Dallas ISD Music Education Program Receives National Recognition for Third Consecutive Year
For the third year, Dallas ISD has received the Best Communities for Music Education designation from the National Association of Music Merchants (NAMM) Foundation for its outstanding commitment to music education. Now in its 23rd year, the designation is awarded to districts that demonstrate outstanding achievement in efforts to provide music access and education for all students.
To qualify for the Best Communities designation, Dallas ISD answered detailed questions about funding, graduation requirements, music class attendance, instruction time, facilities, program support, music and community music creation programs. Responses were verified with school officials and reviewed by the University of Kansas Music Research Institute.

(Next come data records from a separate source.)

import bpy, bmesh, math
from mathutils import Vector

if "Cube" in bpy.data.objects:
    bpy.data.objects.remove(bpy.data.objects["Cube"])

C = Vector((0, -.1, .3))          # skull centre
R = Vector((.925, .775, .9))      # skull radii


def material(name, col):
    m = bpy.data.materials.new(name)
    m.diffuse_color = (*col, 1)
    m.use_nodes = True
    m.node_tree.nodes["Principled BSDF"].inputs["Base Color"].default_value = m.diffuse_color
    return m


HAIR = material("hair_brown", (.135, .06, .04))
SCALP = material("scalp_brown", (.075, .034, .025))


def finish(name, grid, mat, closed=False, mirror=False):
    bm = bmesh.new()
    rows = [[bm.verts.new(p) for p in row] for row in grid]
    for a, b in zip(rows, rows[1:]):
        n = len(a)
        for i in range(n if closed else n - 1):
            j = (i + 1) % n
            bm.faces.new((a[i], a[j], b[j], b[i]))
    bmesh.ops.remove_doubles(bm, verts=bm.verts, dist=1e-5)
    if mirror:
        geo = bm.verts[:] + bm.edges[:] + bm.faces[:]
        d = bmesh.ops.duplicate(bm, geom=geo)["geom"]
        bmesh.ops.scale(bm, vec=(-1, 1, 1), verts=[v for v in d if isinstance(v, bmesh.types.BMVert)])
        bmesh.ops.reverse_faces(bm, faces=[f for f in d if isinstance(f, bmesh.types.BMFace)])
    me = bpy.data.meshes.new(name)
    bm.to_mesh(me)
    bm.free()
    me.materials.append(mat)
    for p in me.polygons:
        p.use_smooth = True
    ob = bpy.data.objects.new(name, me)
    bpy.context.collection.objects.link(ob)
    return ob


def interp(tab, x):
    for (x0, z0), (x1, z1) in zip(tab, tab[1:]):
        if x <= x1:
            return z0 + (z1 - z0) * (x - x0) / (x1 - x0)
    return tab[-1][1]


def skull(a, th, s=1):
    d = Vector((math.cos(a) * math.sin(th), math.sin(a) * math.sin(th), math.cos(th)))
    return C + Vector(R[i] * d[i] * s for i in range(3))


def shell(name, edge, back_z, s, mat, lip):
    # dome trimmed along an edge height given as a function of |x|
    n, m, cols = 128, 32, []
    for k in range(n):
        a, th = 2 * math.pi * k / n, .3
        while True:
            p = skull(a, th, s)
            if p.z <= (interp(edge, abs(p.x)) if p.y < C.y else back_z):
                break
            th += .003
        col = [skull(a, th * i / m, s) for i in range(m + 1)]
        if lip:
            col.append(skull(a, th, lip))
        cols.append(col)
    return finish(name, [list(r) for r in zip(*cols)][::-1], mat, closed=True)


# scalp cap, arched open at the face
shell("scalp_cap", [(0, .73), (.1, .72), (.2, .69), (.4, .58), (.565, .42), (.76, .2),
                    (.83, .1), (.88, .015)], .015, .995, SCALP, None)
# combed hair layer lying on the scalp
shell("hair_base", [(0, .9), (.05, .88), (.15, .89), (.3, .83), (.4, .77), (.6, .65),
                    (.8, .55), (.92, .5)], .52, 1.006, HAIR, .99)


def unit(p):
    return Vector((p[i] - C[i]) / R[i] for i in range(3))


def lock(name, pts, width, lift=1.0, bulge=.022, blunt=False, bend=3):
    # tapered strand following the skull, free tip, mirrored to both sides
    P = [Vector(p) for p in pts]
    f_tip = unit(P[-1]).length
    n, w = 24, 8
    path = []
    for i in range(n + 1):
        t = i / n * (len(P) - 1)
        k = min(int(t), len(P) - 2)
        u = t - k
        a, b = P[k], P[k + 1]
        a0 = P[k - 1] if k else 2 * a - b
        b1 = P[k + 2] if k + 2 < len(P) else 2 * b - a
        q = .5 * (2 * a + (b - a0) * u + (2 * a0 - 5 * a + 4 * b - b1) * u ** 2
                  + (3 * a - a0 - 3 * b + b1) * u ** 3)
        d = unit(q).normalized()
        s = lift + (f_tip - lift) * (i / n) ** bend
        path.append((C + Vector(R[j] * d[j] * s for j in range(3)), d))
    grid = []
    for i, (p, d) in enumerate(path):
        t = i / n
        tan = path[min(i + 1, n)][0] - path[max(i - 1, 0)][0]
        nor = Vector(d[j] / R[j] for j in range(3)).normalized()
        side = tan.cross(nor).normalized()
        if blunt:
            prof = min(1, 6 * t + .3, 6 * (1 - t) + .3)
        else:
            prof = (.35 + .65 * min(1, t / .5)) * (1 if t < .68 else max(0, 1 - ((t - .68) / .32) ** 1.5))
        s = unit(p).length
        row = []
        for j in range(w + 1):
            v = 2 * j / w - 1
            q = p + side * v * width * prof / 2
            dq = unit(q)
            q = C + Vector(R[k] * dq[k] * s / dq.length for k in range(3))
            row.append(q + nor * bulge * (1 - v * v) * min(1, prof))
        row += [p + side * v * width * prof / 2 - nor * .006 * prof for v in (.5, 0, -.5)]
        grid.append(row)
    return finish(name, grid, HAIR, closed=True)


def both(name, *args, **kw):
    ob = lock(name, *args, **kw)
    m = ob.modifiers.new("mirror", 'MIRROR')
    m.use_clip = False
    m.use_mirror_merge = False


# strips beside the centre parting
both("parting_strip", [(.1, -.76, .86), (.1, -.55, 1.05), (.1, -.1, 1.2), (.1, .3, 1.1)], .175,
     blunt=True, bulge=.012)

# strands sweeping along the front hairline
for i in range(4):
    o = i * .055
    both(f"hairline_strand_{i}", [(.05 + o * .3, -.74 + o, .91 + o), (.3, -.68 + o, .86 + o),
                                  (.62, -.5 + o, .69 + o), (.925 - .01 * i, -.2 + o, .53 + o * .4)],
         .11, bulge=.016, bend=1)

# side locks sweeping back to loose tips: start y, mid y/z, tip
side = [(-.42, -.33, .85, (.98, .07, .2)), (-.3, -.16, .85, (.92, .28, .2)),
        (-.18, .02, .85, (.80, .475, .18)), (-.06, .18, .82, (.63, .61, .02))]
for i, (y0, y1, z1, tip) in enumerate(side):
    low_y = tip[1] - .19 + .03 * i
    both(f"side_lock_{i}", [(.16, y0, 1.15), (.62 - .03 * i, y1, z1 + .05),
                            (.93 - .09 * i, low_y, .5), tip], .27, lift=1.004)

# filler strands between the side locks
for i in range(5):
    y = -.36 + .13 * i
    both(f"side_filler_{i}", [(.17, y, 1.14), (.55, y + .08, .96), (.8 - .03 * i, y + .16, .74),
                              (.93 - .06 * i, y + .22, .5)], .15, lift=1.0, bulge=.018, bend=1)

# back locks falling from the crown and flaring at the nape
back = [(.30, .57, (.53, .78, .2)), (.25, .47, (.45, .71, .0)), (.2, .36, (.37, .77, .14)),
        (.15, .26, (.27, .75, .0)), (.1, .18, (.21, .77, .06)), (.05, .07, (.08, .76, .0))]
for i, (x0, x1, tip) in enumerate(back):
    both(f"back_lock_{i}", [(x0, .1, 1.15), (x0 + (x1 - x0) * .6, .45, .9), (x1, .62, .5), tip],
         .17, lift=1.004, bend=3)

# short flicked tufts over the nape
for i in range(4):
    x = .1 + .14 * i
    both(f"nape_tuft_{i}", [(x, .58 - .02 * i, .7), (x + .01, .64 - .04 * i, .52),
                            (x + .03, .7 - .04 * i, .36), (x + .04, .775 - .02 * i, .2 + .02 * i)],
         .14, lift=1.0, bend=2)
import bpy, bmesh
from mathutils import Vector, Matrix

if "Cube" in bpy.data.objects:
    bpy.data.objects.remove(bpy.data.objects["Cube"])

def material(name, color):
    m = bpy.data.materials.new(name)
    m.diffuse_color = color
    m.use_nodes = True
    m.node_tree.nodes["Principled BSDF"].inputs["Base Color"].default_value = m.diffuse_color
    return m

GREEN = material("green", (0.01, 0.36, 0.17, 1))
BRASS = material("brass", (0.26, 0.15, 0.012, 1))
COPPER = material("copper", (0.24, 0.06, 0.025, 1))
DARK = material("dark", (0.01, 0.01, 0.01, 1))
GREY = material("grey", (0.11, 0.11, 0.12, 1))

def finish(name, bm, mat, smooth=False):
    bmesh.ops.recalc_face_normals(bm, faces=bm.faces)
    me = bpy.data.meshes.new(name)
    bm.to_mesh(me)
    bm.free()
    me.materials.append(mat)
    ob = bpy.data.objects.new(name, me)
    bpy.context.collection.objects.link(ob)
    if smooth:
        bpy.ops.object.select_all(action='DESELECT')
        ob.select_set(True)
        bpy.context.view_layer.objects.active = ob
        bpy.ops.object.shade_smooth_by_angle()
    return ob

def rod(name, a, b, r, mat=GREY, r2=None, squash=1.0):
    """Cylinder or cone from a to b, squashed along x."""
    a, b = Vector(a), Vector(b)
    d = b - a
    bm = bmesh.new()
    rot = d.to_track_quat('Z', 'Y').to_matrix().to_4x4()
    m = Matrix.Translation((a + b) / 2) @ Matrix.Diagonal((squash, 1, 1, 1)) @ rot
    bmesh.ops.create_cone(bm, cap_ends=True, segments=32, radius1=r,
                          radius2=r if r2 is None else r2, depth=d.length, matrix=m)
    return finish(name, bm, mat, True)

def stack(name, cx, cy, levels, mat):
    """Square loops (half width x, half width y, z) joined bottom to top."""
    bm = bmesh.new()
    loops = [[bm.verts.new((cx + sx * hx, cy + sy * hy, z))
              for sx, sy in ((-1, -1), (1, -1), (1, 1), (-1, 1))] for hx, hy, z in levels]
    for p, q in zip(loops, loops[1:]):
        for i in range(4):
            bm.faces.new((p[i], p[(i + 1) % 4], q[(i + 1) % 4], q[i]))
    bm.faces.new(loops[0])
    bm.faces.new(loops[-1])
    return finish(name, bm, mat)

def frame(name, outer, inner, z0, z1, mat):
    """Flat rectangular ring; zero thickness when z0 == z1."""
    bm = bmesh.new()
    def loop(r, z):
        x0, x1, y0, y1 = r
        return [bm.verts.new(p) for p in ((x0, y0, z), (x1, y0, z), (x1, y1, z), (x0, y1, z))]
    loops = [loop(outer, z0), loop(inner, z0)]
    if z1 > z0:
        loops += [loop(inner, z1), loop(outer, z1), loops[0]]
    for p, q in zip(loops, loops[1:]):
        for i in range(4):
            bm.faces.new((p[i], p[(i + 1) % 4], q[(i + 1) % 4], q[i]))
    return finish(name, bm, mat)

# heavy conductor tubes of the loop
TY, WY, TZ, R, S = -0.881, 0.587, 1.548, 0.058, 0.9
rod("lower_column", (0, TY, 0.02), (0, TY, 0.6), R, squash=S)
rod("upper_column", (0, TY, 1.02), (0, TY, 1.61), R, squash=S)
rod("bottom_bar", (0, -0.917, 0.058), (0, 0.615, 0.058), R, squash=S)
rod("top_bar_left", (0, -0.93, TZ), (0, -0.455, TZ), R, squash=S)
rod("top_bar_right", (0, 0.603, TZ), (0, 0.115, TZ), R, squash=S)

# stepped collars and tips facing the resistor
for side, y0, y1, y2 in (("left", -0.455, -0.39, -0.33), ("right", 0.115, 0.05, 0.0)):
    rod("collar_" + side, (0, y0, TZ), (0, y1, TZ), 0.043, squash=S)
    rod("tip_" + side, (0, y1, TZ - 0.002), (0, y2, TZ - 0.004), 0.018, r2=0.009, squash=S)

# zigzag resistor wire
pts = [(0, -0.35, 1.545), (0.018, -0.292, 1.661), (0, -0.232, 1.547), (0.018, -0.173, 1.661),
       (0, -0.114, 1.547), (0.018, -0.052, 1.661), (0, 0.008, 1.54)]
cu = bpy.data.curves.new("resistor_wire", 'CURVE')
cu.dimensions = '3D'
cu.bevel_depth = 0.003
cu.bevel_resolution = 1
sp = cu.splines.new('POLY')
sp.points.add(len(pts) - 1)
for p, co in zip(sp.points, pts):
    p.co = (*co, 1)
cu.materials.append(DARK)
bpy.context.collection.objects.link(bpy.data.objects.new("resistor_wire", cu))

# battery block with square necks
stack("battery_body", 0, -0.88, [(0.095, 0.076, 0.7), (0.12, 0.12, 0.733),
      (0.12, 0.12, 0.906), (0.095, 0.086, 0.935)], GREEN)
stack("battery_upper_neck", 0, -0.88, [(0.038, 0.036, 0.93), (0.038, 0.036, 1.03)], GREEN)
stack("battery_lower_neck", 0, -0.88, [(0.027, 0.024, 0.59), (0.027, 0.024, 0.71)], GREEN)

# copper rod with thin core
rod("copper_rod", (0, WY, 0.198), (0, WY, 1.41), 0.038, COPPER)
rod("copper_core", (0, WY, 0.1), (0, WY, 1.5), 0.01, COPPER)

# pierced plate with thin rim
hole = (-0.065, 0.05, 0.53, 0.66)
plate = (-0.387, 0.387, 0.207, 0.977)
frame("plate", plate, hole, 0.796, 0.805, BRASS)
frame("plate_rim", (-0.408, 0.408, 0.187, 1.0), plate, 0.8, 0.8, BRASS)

Since the passage of the Every Student Succeeds Act (ESSA) in 2015, which emphasizes a comprehensive education, many school districts have recommitted to music and arts education programs. During the pandemic, music and arts programs have been a vital part of keeping students engaged in school. ESSA provides designated funding for comprehensive educational opportunities through Title IV Part A Student Academic Achievement and Achievement Scholarships. NAMM Foundation research has found that these grants are widely used by school districts to bridge the pedagogical gaps in access to music and arts education.
Music education research continues to demonstrate the educational/cognitive and social benefits of children making music. After two years of music education, participants showed more substantial improvements in how the brain processes speech and reading scores than their less involved peers. Additionally, researchers found that students who dabble in music are more likely to not only graduate from high school, but also go on to college.
Daily listening skills are stronger in musically trained children than in those who are not musically trained. Significantly, listening skills are closely related to the ability to perceive speech in a noisy environment, to pay attention and to retain sounds in memory. Later in life, people who took music lessons as children show stronger neural processing of sound. Young adults and even older adults who haven’t played an instrument in 50 years show improved neural processing compared to their peers. Other social benefits include conflict resolution, teamwork skills, and the ability to give and receive constructive criticism.
About the NAMM Foundation
The NAMM Foundation is a non-profit organization supported in part by the National Association of Music Merchants and its approximately 10,300 members worldwide. The foundation advances active participation in musical creation throughout life by supporting scientific research, philanthropic giving, and public service programs. For more information about the NAMM Foundation, visit www.nammfoundation.org.